2014-09-02 - Bay Area - Woman Finds Assistance, New Shoes at Red Cross Shelter
I told her, ‘You’re okay now. You’re in a safe place.'

For most people, getting a new pair of shoes isn’t an emotional experience. A woman named Therese broke into tears when she was given shoes at the American Red Cross shelter at the Florence Douglas Center in Vallejo.

Therese arrived Thursday at the shelter fully clothed, but wearing only a pair of black, low-cut sports socks on her feet. She explained that she had made an arduous trek walking and hitching a couple of rides the 16-mile distance between Vallejo and Napa after the Aug. 24 South Napa Quake.

Therese told staff at the shelter that she was staying with friends in Napa when the temblor hit, and she ran outside.

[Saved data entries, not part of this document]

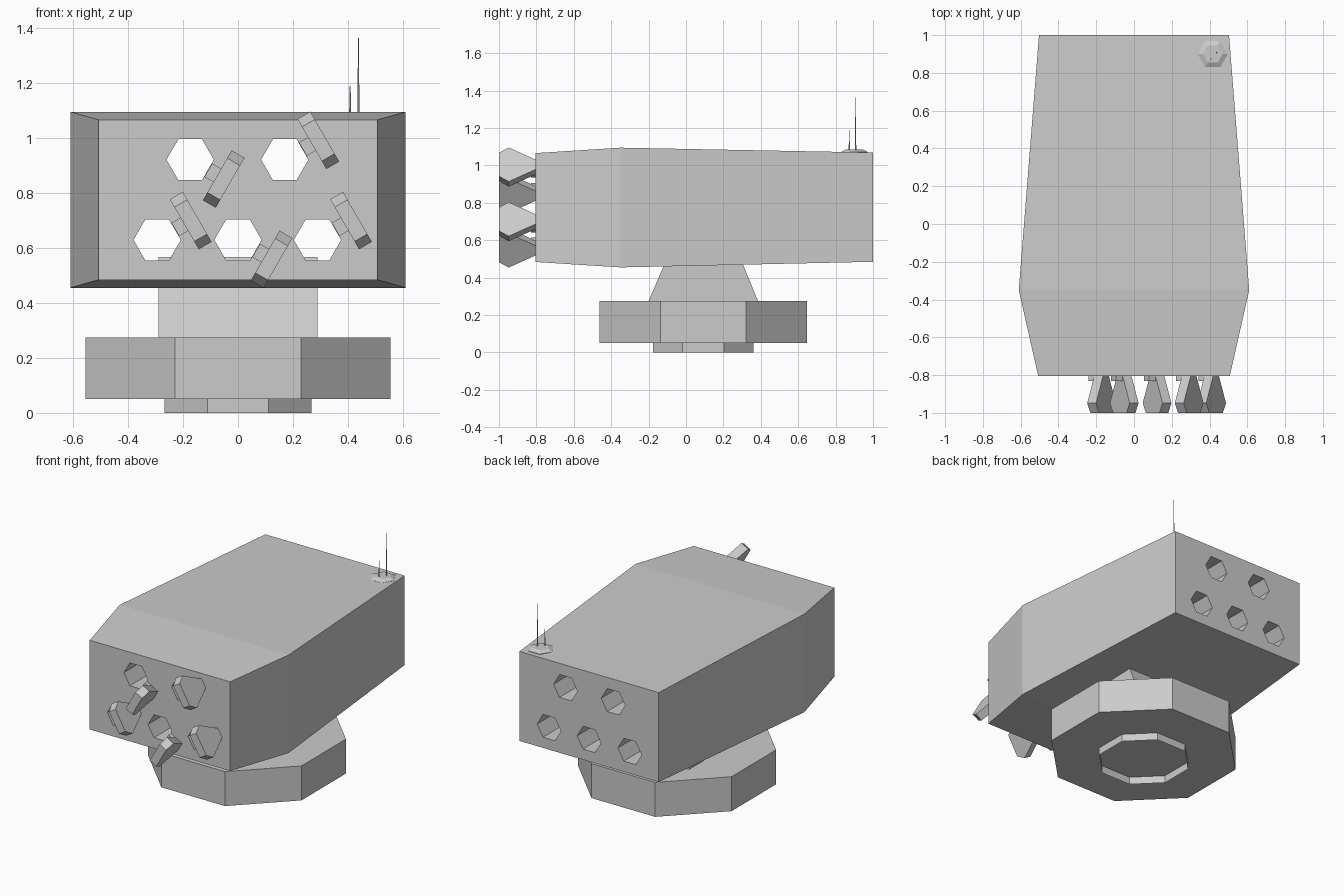
import bpy, bmesh
from math import sin, cos, pi, radians
from mathutils import Vector

if "Cube" in bpy.data.objects:
    bpy.data.objects.remove(bpy.data.objects["Cube"])


def loft(name, rings, caps=True):
    """Skin a stack of equal-length point rings into one flat-shaded object."""
    bm = bmesh.new()
    vs = [[bm.verts.new(p) for p in r] for r in rings]
    n = len(rings[0])
    for a, b in zip(vs, vs[1:]):
        for i in range(n):
            j = (i + 1) % n
            bm.faces.new((a[i], a[j], b[j], b[i]))
    if caps:
        bm.faces.new(vs[0])
        bm.faces.new(vs[-1])
    bmesh.ops.recalc_face_normals(bm, faces=bm.faces)
    me = bpy.data.meshes.new(name)
    bm.to_mesh(me)
    bm.free()
    ob = bpy.data.objects.new(name, me)
    bpy.context.collection.objects.link(ob)
    return ob


def ngon(n, r, cx, cy, z, phase=0.0):
    return [(cx + r * cos(2 * pi * i / n + phase),
             cy + r * sin(2 * pi * i / n + phase), z) for i in range(n)]


# Turntable: octagonal base and the thin open collar under it
OCT = pi / 8
BASE_Y = 0.092
loft("base", [ngon(8, 0.6, 0, BASE_Y, z, OCT) for z in (0.05, 0.275)])
loft("base_collar", [ngon(8, 0.29, 0, BASE_Y, z, OCT) for z in (0, 0.05)], caps=False)

# Pedestal: trapezoid running up into the body
loft("pedestal", [[(x, -0.2, 0.275), (x, 0.385, 0.275), (x, 0.265, 0.567), (x, -0.075, 0.567)]
                  for x in (-0.29, 0.29)])

# Launcher body: three rectangular sections along y
body = loft("body", [[(-w, y, lo), (w, y, lo), (w, y, hi), (-w, y, hi)]
                     for y, w, lo, hi in ((-0.805, 0.507, 0.484, 1.066),
                                          (-0.35, 0.61, 0.455, 1.095),
                                          (1.0, 0.503, 0.485, 1.069))])

# Launch tubes (hole centre x, z and direction in which the lid swings open)
tubes = [(-0.174, 0.921, -30), (0.17, 0.921, 30),
         (-0.294, 0.629, 30), (0.0, 0.629, -30), (0.289, 0.629, 30)]

for i, (cx, cz, ang) in enumerate(tubes, 1):
    # Hexagonal hole straight through the body
    cutter = loft("tube_cutter", [[(x, y, z) for x, z, _ in ngon(6, 0.086, cx, cz, 0)]
                                  for y in (-1.2, 1.2)])
    mod = body.modifiers.new("tube", 'BOOLEAN')
    mod.object = cutter
    mod.solver = 'EXACT'
    bpy.context.view_layer.objects.active = body
    bpy.ops.object.modifier_apply(modifier=mod.name)
    bpy.data.objects.remove(cutter)

    # Local axes: outward from the tube, and along the lid
    out = Vector((cos(radians(ang)), 0, sin(radians(ang))))
    along = Vector((-out.z, 0, out.x))
    centre = Vector((cx, 0, cz))

    def plate(name, profile, d0, d1):
        loft(name, [[centre + out * d + along * s + Vector((0, y, 0)) for s, y in profile]
                    for d in (d0, d1)])

    # Opened lid and its hinge block
    plate(f"lid_{i}", [(-0.028, -0.8), (-0.105, -0.948), (-0.072, -1.0),
                       (0.072, -1.0), (0.105, -0.948), (0.028, -0.8)], 0.114, 0.168)
    plate(f"hinge_{i}", [(-0.028, -0.79), (-0.028, -0.83), (0.028, -0.83), (0.028, -0.79)],
          0.076, 0.116)

# Antenna mount and two whip antennas
loft("antenna_mount", [ngon(6, r, 0.417, 0.9, z)
                       for r, z in ((0.08, 1.066), (0.08, 1.073), (0.052, 1.086))])
for name, x, y, top in (("long_antenna", 0.438, 0.907, 1.363),
                        ("short_antenna", 0.408, 0.873, 1.19)):
    loft(name, [ngon(6, r, x, y, z) for r, z in ((0.004, 1.08), (0.0015, top))])
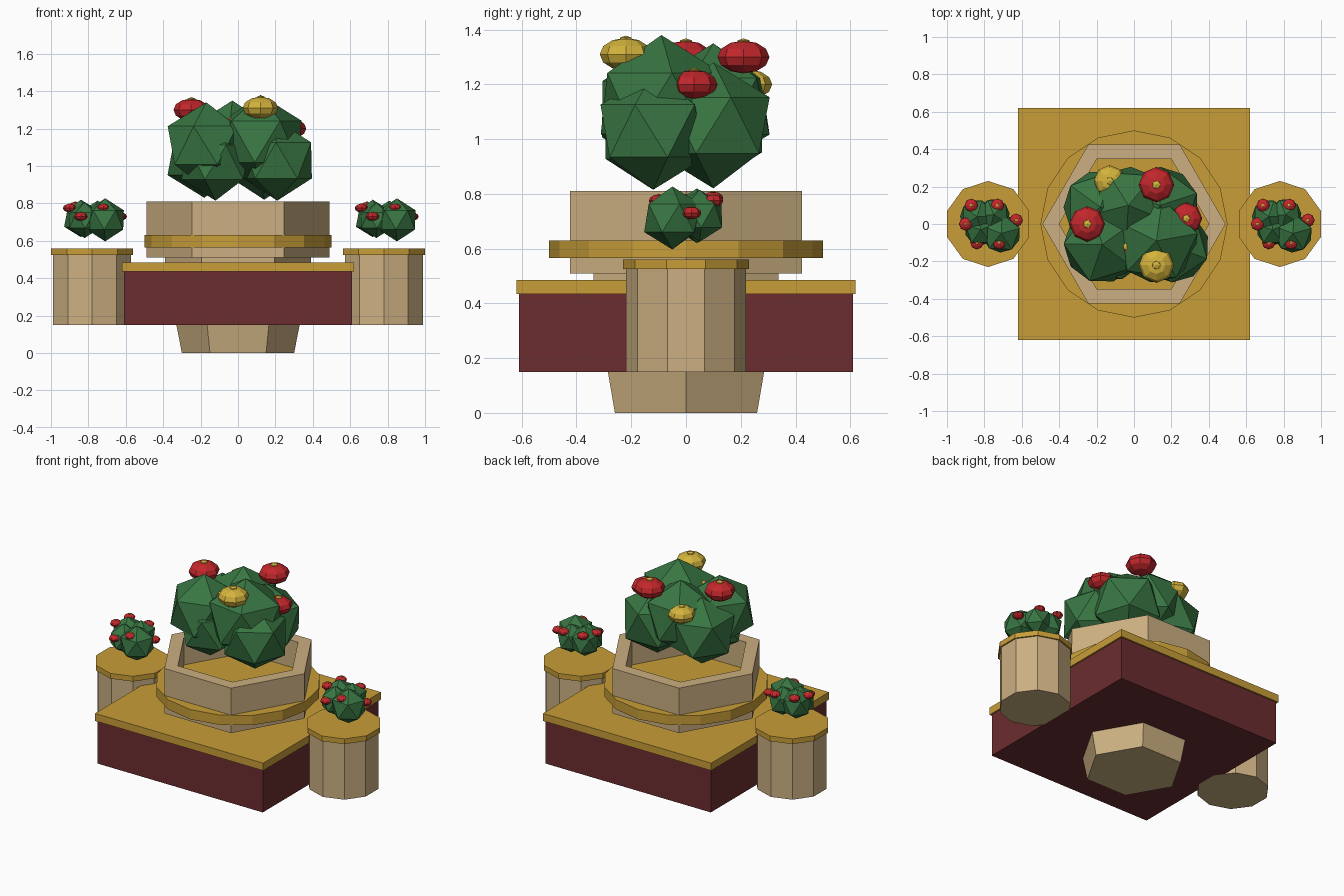
import bpy, bmesh, math
from mathutils import Matrix

cube = bpy.data.objects.get("Cube")
if cube:
    bpy.data.objects.remove(cube, do_unlink=True)


def material(name, rgb):
    m = bpy.data.materials.new(name)
    m.use_nodes = True
    m.diffuse_color = (*rgb, 1)
    m.node_tree.nodes["Principled BSDF"].inputs["Base Color"].default_value = (*rgb, 1)
    return m


TAN = material("sandstone", (0.60, 0.43, 0.22))
GOLD = material("gold_trim", (0.58, 0.34, 0.04))
MAROON = material("maroon", (0.15, 0.026, 0.028))
GREEN = material("leaf_green", (0.04, 0.18, 0.055))
RED = material("petal_red", (0.54, 0.02, 0.024))
YELLOW = material("petal_yellow", (0.65, 0.45, 0.045))


def finish(name, bm, *mats):
    bmesh.ops.recalc_face_normals(bm, faces=bm.faces)
    mesh = bpy.data.meshes.new(name)
    bm.to_mesh(mesh)
    bm.free()
    for m in mats:
        mesh.materials.append(m)
    ob = bpy.data.objects.new(name, mesh)
    bpy.context.collection.objects.link(ob)
    return ob


def prism(name, sides, rings, mat, x=0, start=0.0):
    """Stack of polygon rings (radius, z), capped at both ends."""
    bm = bmesh.new()
    loops = []
    for r, z in rings:
        angles = [start + math.tau * i / sides for i in range(sides)]
        loops.append([bm.verts.new((x + r * math.cos(a), r * math.sin(a), z)) for a in angles])
    for lo, hi in zip(loops, loops[1:]):
        for i in range(sides):
            j = (i + 1) % sides
            bm.faces.new((lo[i], lo[j], hi[j], hi[i]))
    bm.faces.new(loops[0][::-1])
    bm.faces.new(loops[-1])
    return finish(name, bm, mat)


def box(name, half, z0, z1, mat):
    return prism(name, 4, [(half * math.sqrt(2), z0), (half * math.sqrt(2), z1)],
                 mat, start=math.pi / 4)


def bush(name, centre, blobs):
    """Cluster of overlapping faceted balls: x, y, z, radius, yaw."""
    bm = bmesh.new()
    for x, y, z, r, yaw in blobs:
        place = Matrix.Translation((centre + x, y, z)) @ Matrix.Rotation(math.radians(yaw), 4, 'Z')
        bmesh.ops.create_icosphere(bm, subdivisions=1, radius=r, matrix=place)
    return finish(name, bm, GREEN)


def flower(name, loc, r, petal):
    """Flattened eight-sided bloom with a yellow heart on top."""
    bm = bmesh.new()
    base = Matrix.Translation(loc)
    bmesh.ops.create_uvsphere(bm, u_segments=8, v_segments=6, radius=r,
                              matrix=base @ Matrix.Diagonal((1, 1, 0.63, 1)))
    petals = set(bm.faces)
    heart = base @ Matrix.Translation((0, 0, r * 0.58)) @ Matrix.Diagonal((1, 1, 0.5, 1))
    bmesh.ops.create_icosphere(bm, subdivisions=1, radius=r * 0.27, matrix=heart)
    for f in bm.faces:
        f.material_index = 0 if f in petals else 1
    return finish(name, bm, petal, YELLOW)


# Plinth
box("plinth", 0.61, 0.15, 0.44, MAROON)
box("plinth_top", 0.62, 0.435, 0.485, GOLD)

# Tapered foot, urn neck, open urn and its round band, which also fills the urn
prism("foot", 6, [(0.30, 0), (0.33, 0.152)], TAN)
prism("urn_neck", 6, [(0.39, 0.48), (0.39, 0.515)], TAN)
prism("urn", 6, [(0.49, 0.51), (0.49, 0.81), (0.40, 0.81), (0.40, 0.58)], TAN)
prism("urn_band", 16, [(0.50, 0.565), (0.50, 0.63)], GOLD)

# Main bush and blooms
bush("main_bush", 0, [
    (0.12, -0.09, 1.13, 0.25, 10), (0.21, -0.12, 1.03, 0.215, -20),
    (-0.17, -0.11, 1.11, 0.23, 35), (-0.12, -0.12, 1.02, 0.205, 0),
    (-0.03, 0.10, 1.12, 0.23, 50), (0.14, 0.10, 1.05, 0.23, 18),
    (-0.18, 0.09, 1.05, 0.22, 0)])
for i, (x, y, z, petal) in enumerate([
        (-0.25, 0.0, 1.30, RED), (0.12, 0.21, 1.30, RED), (0.28, 0.03, 1.20, RED),
        (-0.04, -0.12, 1.20, RED), (-0.13, 0.23, 1.20, YELLOW), (0.12, -0.22, 1.31, YELLOW)]):
    flower(f"bloom_{i + 1}", (x, y, z), 0.095 if z > 1.25 else 0.085, petal)

# Side pillars, each with a cap, a small bush and small blooms
for side, cx in (("left", 0.78), ("right", -0.78)):
    prism(f"{side}_pillar", 10, [(0.22, 0.15), (0.22, 0.53)], TAN, cx, math.pi / 2)
    prism(f"{side}_pillar_cap", 10, [(0.23, 0.525), (0.23, 0.56)], GOLD, cx, math.pi / 2)
    bush(f"{side}_bush", cx, [
        (0.07, -0.05, 0.712, 0.115, 15), (-0.06, 0.04, 0.72, 0.10, 0),
        (0.03, 0.05, 0.72, 0.095, 40), (-0.04, -0.03, 0.71, 0.095, 20)])
    for i, (x, y, z) in enumerate([
            (0.05, 0.10, 0.775), (-0.12, 0.0, 0.775), (-0.06, -0.10, 0.73),
            (0.06, -0.10, 0.775), (-0.09, 0.10, 0.785), (0.15, 0.02, 0.73)]):
        flower(f"{side}_small_bloom_{i + 1}", (cx + x, y, z), 0.036, RED)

After the shockwaves subsided, she discovered the house was so damaged that she couldn’t get back into her room to retrieve anything. The house was red-tagged, she said, and her friends went to stay with relatives. Suddenly, she had nowhere to go.

So she headed to Vallejo to look up some friends there who might be able to help her, but couldn’t find them. Then, she turned to the Red Cross.

Arriving at the Vallejo shelter, she appeared weary and emotional, said shelter manager Therese Wentzel of the Red Cross Capital Chapter in Sacramento.

“I told her, ‘You’re okay now. You’re in a safe place,’” recalled Wentzel.

Red Cross shelter workers coordinated with the Salvation Army to assist Therese. When she woke up, she was presented with a new backpack, new socks, and a spiffy pair of new athletic shoes with bright pink laces that Wentzel described as “happy shoes.”

Therese asked, “Are these for me? You got me shoes?” and began to cry.

“She was so happy and I saw a change in her demeanor – she just seemed so much brighter and walked taller,” said Wentzel, adding that Therese was very polite and very appreciative.

The next morning Wentzel helped Therese use a shelter phone to call her sister in Southern California. When Wentzel later checked in with the sister, she was advised it had been their first conversation in a long time. She said she was grateful for to know her sister was alright, and that Therese, “told me you were taking care of her.”

During every disaster deployment, said Wentzel, volunteers tend to meet one client with whom they really connect with or who makes an indelible impression. For Wentzel’s assignment for the South Napa Quake, that person was Therese.

The help provided to her at the shelter was “just a small, little moment in time that maybe made a difference,” Wentzel said.

“At least she’s not out there walking in socks and has very cute shoes,” she said, noting that Therese was still at the shelter Sunday afternoon, helping the people who had helped her by sweeping the floors.


To learn more about Red Cross disaster relief click here.

To see photos from the Red Cross shelter in Napa click here.